On bath nights, keep it to 5-7 minutes. While bath time can be a great opportunity to play, we want to keep this short to allow for enough time for some high energy play before we wind down with books.
In my house, getting the toddler into a diaper/pull-up and jammies is basically an Olympic sport. As our little ones learn to express their own autonomy, it's easy for us parents to become frustrated when our child doesn't want the blue jammies, the dinosaur jammies or the heart jammies...and all the rest are dirty.
Expressing control is a huge part of your toddler's development. To give them this control while you stay in control (because you're the parent) try offering two choices. "Do you want to wear the dinosaur or the rainbow jammies tonight?" Hold them out and let your toddler pick. Letting your toddler chose between two options (more than two options can often overwhelm) helps them feel like they have total control of what they're doing, and allows you to set the boundaries.
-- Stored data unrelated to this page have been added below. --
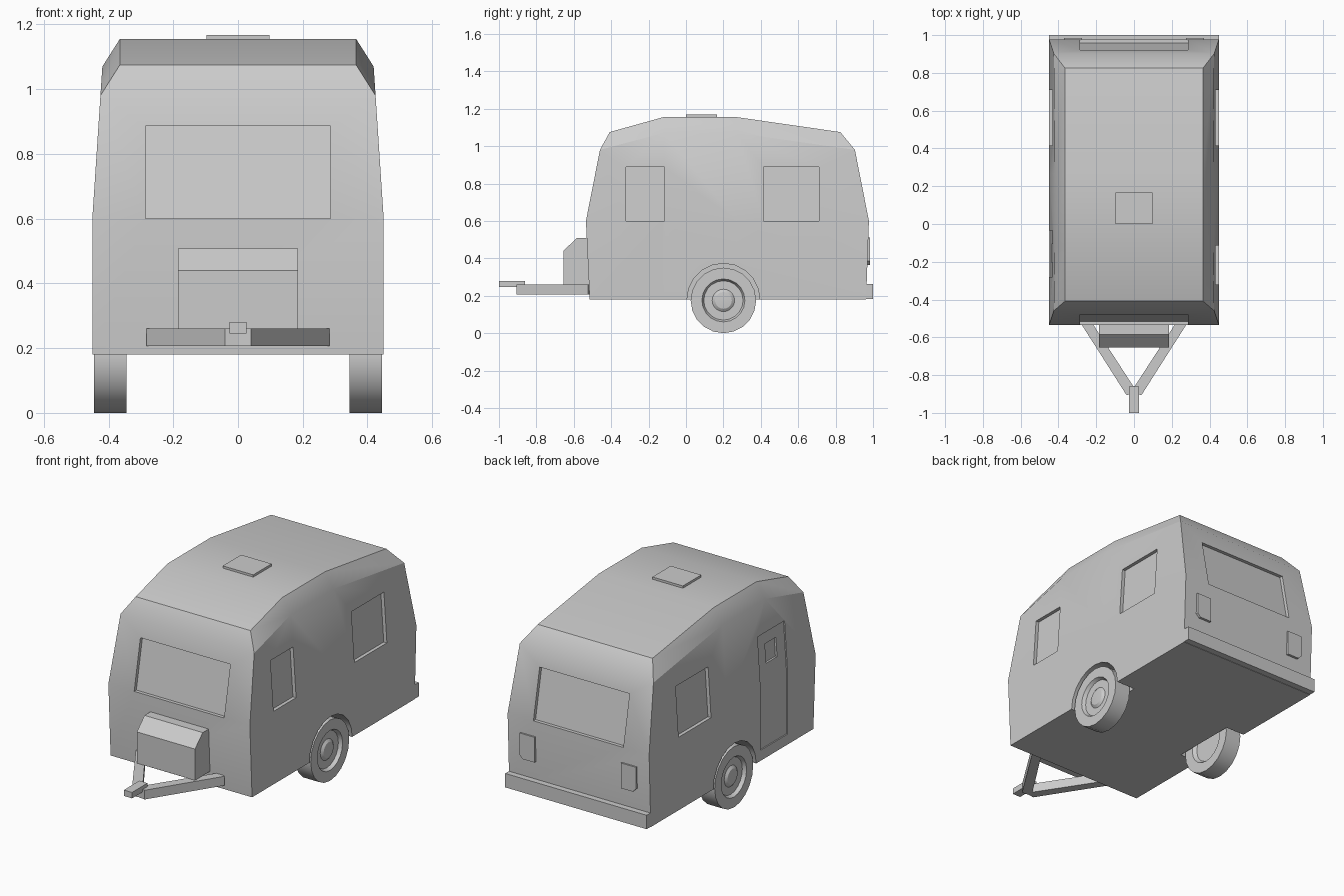
import bpy, bmesh, math

if "Cube" in bpy.data.objects:
    bpy.data.objects.remove(bpy.data.objects["Cube"])


def finish(name, bm):
    bmesh.ops.recalc_face_normals(bm, faces=bm.faces)
    me = bpy.data.meshes.new(name)
    bm.to_mesh(me)
    bm.free()
    ob = bpy.data.objects.new(name, me)
    bpy.context.collection.objects.link(ob)
    return ob


def prism(name, pts, axis, a, b):
    """Extrude a 2D outline along an axis from a to b."""
    bm = bmesh.new()
    rows = []
    for t in (a, b):
        row = []
        for p in pts:
            co = list(p)
            co.insert(axis, t)
            row.append(bm.verts.new(co))
        rows.append(row)
        bm.faces.new(row)
    n = len(pts)
    for i in range(n):
        j = (i + 1) % n
        bm.faces.new((rows[0][i], rows[0][j], rows[1][j], rows[1][i]))
    return finish(name, bm)


def rect(a, b, c, d):
    return [(a, c), (b, c), (b, d), (a, d)]


def smooth(ob):
    bpy.ops.object.select_all(action='DESELECT')
    ob.select_set(True)
    bpy.context.view_layer.objects.active = ob
    bpy.ops.object.shade_smooth_by_angle(angle=math.radians(30))


def cut(ob, cutter):
    mod = ob.modifiers.new("cut", 'BOOLEAN')
    mod.operation = 'DIFFERENCE'
    mod.solver = 'EXACT'
    mod.object = cutter
    cutter.hide_render = True
    bpy.context.view_layer.objects.active = ob
    bpy.ops.object.modifier_apply(modifier=mod.name)
    bpy.data.objects.remove(cutter)


# Body shell: stacked rings (half width, four y stations, end z, middle z)
MID = (-0.12, 0.27)
rings = [
    (0.45, -0.515, 0.963, 0.18, 0.18),
    (0.45, -0.535, 0.978, 0.60, 0.60),
    (0.425, -0.46, 0.903, 0.98, 1.07),
    (0.365, -0.408, 0.825, 1.075, 1.155),
]
bm = bmesh.new()
loops = []
for w, y0, y1, ze, zm in rings:
    st = [(y0, ze), (MID[0], zm), (MID[1], zm), (y1, ze)]
    lean = [w, w - (0.006 if zm > ze and w > 0.4 else 0)]
    ws = [lean[0], lean[1], lean[1], lean[0]]
    left = [bm.verts.new((-ww, y, z)) for ww, (y, z) in zip(ws, st)]
    right = [bm.verts.new((ww, y, z)) for ww, (y, z) in zip(ws, st)]
    loops.append(left + right[::-1])
for lo, hi in zip(loops, loops[1:]):
    for i in range(8):
        j = (i + 1) % 8
        bm.faces.new((lo[i], lo[j], hi[j], hi[i]))
bm.faces.new(loops[0])
top = loops[-1]
for i in range(3):
    bm.faces.new((top[i], top[i + 1], top[6 - i], top[7 - i]))
body = finish("body", bm)


def side_x(z):
    return 0.45 - max(0, z - 0.6) * 0.025 / 0.38


def end_slope(z):
    return (z - 0.6) * 0.075 / 0.38


def side_recess(s, y0, y1, z0, z1, depth):
    """Recess that follows the wall of side s."""
    zs = [z0] + ([0.6] if z0 < 0.6 < z1 else []) + [z1]
    pts = [(s * (side_x(z) - depth), z) for z in zs]
    pts += [(s * 0.6, z1), (s * 0.6, z0)]
    cut(body, prism("cutter", pts, 1, y0, y1))


# Side windows, door and door window
side_recess(1, -0.32, -0.115, 0.60, 0.887, 0.02)
for s in (-1, 1):
    side_recess(s, 0.415, 0.71, 0.60, 0.887, 0.02)
side_recess(-1, -0.28, -0.035, 0.24, 0.887, 0.007)
side_recess(-1, -0.205, -0.105, 0.71, 0.82, 0.018)

# Front and rear windows
Z0, Z1, D = 0.60, 0.887, 0.02
front = [(-0.535 + end_slope(z) + D, z) for z in (Z0, Z1)] + [(-0.7, Z1), (-0.7, Z0)]
rear = [(0.978 - end_slope(z) - D, z) for z in (Z0, Z1)] + [(1.2, Z1), (1.2, Z0)]
for outline in (front, rear):
    cut(body, prism("cutter", outline, 0, -0.286, 0.286))

# Wheel arches
N = 20
arch = [(0.2 + 0.195 * math.cos(2 * math.pi * i / N),
         0.178 + 0.195 * math.sin(2 * math.pi * i / N)) for i in range(N)]
for s in (-1, 1):
    cut(body, prism("cutter", arch, 0, s * 0.33, s * 0.6))
smooth(body)

# Wheels: lathed tyre, rim and hub
profile = [(0, 0.365), (0.10, 0.365), (0.115, 0.345), (0.175, 0.345), (0.175, 0.445),
           (0.115, 0.445), (0.105, 0.425), (0.06, 0.425), (0.045, 0.436), (0, 0.44)]
for s, label in ((-1, "left"), (1, "right")):
    bm = bmesh.new()
    vs = [bm.verts.new((s * x, 0.2, 0.175 + r)) for r, x in profile]
    es = [bm.edges.new(p) for p in zip(vs, vs[1:])]
    bmesh.ops.spin(bm, geom=vs + es, cent=(0, 0.2, 0.175), axis=(1, 0, 0),
                   angle=2 * math.pi, steps=N, use_duplicate=False)
    bmesh.ops.remove_doubles(bm, verts=bm.verts, dist=1e-4)
    smooth(finish("wheel_" + label, bm))

    # Tail light with a clipped lower outer corner
    light = [(0.275, 0.365), (0.35, 0.365), (0.37, 0.385), (0.37, 0.51), (0.275, 0.51)]
    prism("tail_light_" + label, [(s * x, z) for x, z in light], 1, 0.96, 0.984)

    # Drawbar beam
    beam = [(0.282, -0.525), (0.237, -0.50), (0.0, -0.865), (0.0, -0.9), (0.04, -0.905)]
    prism("drawbar_" + label, [(s * x, y) for x, y in beam], 2, 0.207, 0.26)

# Hitch coupling, storage box, rear bumper, roof hatch
prism("hitch_coupling", rect(-0.026, 0.026, -1.0, -0.86), 2, 0.246, 0.28)
prism("storage_box", [(-0.655, 0.26), (-0.655, 0.44), (-0.585, 0.508),
                      (-0.515, 0.508), (-0.515, 0.26)], 0, -0.185, 0.185)
prism("rear_bumper", rect(0.95, 1.0, 0.182, 0.262), 0, -0.45, 0.45)
prism("roof_hatch", rect(-0.097, 0.097, 0.0, 0.167), 2, 1.14, 1.168)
This is non-negotiable. If your toddler is a picky eater and needs a bedtime snack, or if you're still offering a bedtime feeding (bottle or breast) be sure to brush teeth after that feeding before bed.
One thing that is often missed during the toddler bedtime routine is an opportunity for your child to laugh and play. To get all that energy out and really giggle with you. In my toddler bedtime routines, I always build in time for this intentional connection and laughter between the toddler and parent.
This is a time where you are solely focused on your child - your phone is elsewhere, you're leaving the dishes for later, and you're interacting with your toddler on their level. Encourage high-energy play, lots of laughter, and let them chose that activity. Sometimes that might just be a puzzle, and that's okay. Work in that laughter and giggling still.
Our toddlers, especially if in daycare, are absorbing so much information during the day. At the end of the day, they need the opportunity to process all this new information and to destress through either laughing or crying. Both are very healthy and beneficial ways of processing stress. So let's get silly with our little ones and help them process that stress through laughter. This doesn't mean there won't be any tears later, but keep in mind that crying reduces the levels of stress hormones in the body, and can even trigger a soothing effect, helping your little one relax.
So...set a timer for 10 minutes, and get to laughing with your toddler tonight. When the alarm sounds, it's time to head to the bedroom and pick out 1-2 books to read together.
Set your boundaries here. "We can read 2 books tonight. Go pick the 2 books you want to read." Or for a younger toddler, "We can read Goodnight Moon or If You Give a Mouse a Cookie. You pick."
1-2 books is plenty. If your toddler is already in a big kid bed, get in bed to read these books together, but be sure to get out of bed as soon as books and snuggles over, BEFORE your toddler falls asleep.
If you're toddler's in a crib still (keep them there until at least 3!) then books should happen in the same room they'll be sleeping in. Pick somewhere comfy to snuggle up with your toddler in their room. If you don't have a chair in there, throw some big pillows on the floor and snuggle up for books there.
Don't skip over the sleep sack (if still in a crib), lights off and white noise on. These are all cues that the next thing to happen is sleep, and set the stage for a good sleep foundation.
Your toddler goes into their crib or bed awake, you say your goodnights and you're out of there.
If you're laughing at that right now because there's just no way... I can help! Set up a fr